- **Requirement**
Copy out every line of the listing in which "loops" appears.
*** Opening Task input ***
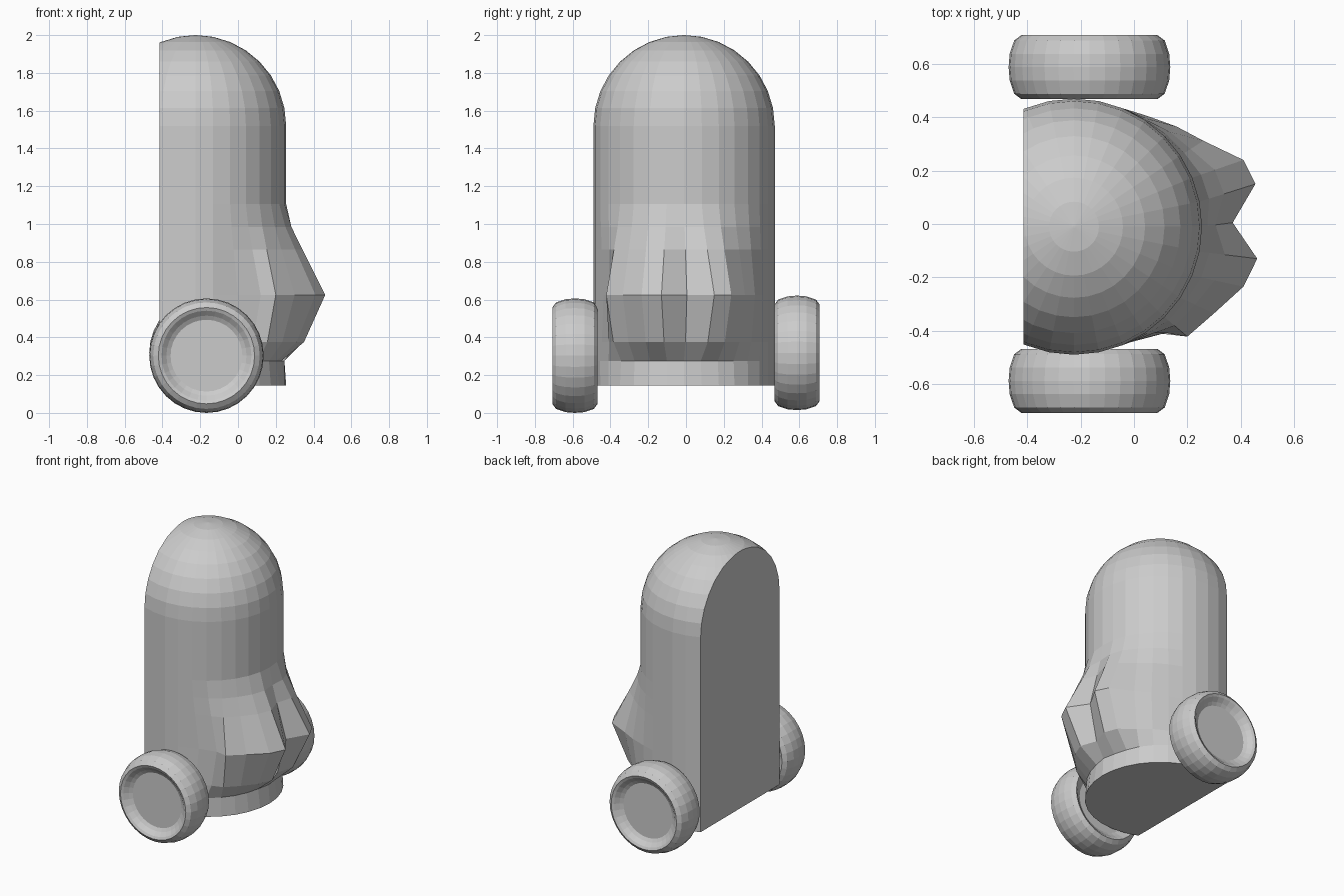
import bpy, bmesh, math

if "Cube" in bpy.data.objects:
    bpy.data.objects.remove(bpy.data.objects["Cube"])

grey = bpy.data.materials.new("plain grey")
grey.diffuse_color = (0.6, 0.6, 0.6, 1)
grey.use_nodes = True
grey.node_tree.nodes["Principled BSDF"].inputs["Base Color"].default_value = grey.diffuse_color

SEG = 32
AX, AY, R = -0.225, -0.01, 0.48      # body axis and radius
SHOULDER = 1.52                      # where the dome starts


def finish(name, bm):
    bmesh.ops.recalc_face_normals(bm, faces=bm.faces[:])
    mesh = bpy.data.meshes.new(name)
    bm.to_mesh(mesh)
    bm.free()
    mesh.materials.append(grey)
    ob = bpy.data.objects.new(name, mesh)
    bpy.context.collection.objects.link(ob)
    return ob


def loft(bm, rings):
    """Skin a stack of closed rings and cap both ends."""
    loops = [[bm.verts.new(p) for p in ring] for ring in rings]
    for a, b in zip(loops, loops[1:]):
        n = len(a)
        for i in range(n):
            j = (i + 1) % n
            bm.faces.new((a[i], a[j], b[j], b[i]))
    bm.faces.new(loops[0][::-1])
    bm.faces.new(loops[-1])


# Widest outline of the two-lobed bulge, by segment index from +x
bulge = {0: (0.37, 0.005),
         1: (0.455, 0.15), 2: (0.41, 0.24), 3: (0.26, 0.312),
         4: (0.16, 0.365), 5: (0.05, 0.405),
         -1: (0.462, -0.13), -2: (0.41, -0.235), -3: (0.30, -0.335),
         -4: (0.20, -0.422), -5: (0.12, -0.408), -6: (0.0, -0.437)}


def body_ring(z, r=R, weight=0.0):
    pts = []
    for i in range(SEG):
        k = i if i <= SEG // 2 else i - SEG
        t = 2 * math.pi * k / SEG
        x, y = AX + r * math.cos(t), AY + r * math.sin(t)
        if k in bulge:
            bx, by = bulge[k]
            x += (bx - x) * weight
            y += (by - y) * weight
        pts.append((x, y, z))
    return pts


# Body: bulged column with a domed top, sliced flat at the back
levels = [(0.145, 0), (0.275, -0.08), (0.375, 0.48), (0.625, 1),
          (0.865, 0.44), (0.985, 0.17), (1.105, 0), (SHOULDER, 0)]
rings = [body_ring(z, R, w) for z, w in levels]
for s in range(1, 8):
    a = math.pi / 2 * s / 8
    rings.append(body_ring(SHOULDER + R * math.sin(a), R * math.cos(a)))
rings.append(body_ring(SHOULDER + R, 0.004))
bm = bmesh.new()
loft(bm, rings)
cut = bmesh.ops.bisect_plane(bm, geom=bm.verts[:] + bm.edges[:] + bm.faces[:],
                             plane_co=(-0.415, 0, 0), plane_no=(-1, 0, 0),
                             clear_outer=True)
rim = [e for e in cut["geom_cut"] if isinstance(e, bmesh.types.BMEdge)]
bmesh.ops.contextual_create(bm, geom=rim)
finish("body", bm)

# Wheels: rounded tyre with a recessed hub disc on each side
half = [(0.19, 0.075), (0.212, 0.088), (0.238, 0.112), (0.255, 0.12),
        (0.282, 0.1), (0.299, 0.05)]
profile = [(r, -w) for r, w in half] + [(0.303, 0)] + half[::-1]


def wheel(name, y, z):
    rings = []
    for r, w in profile:
        rings.append([(-0.167 + r * math.cos(2 * math.pi * i / SEG), y + w,
                       z + r * math.sin(2 * math.pi * i / SEG))
                      for i in range(SEG)])
    bm = bmesh.new()
    loft(bm, rings)
    finish(name, bm)


wheel("front_wheel", -0.588, 0.303)
wheel("back_wheel", 0.588, 0.318)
*** Closing Task input ***
- **Solved exercise**
    loops = [[bm.verts.new(p) for p in ring] for ring in rings]
    for a, b in zip(loops, loops[1:]):
    bm.faces.new(loops[0][::-1])
    bm.faces.new(loops[-1])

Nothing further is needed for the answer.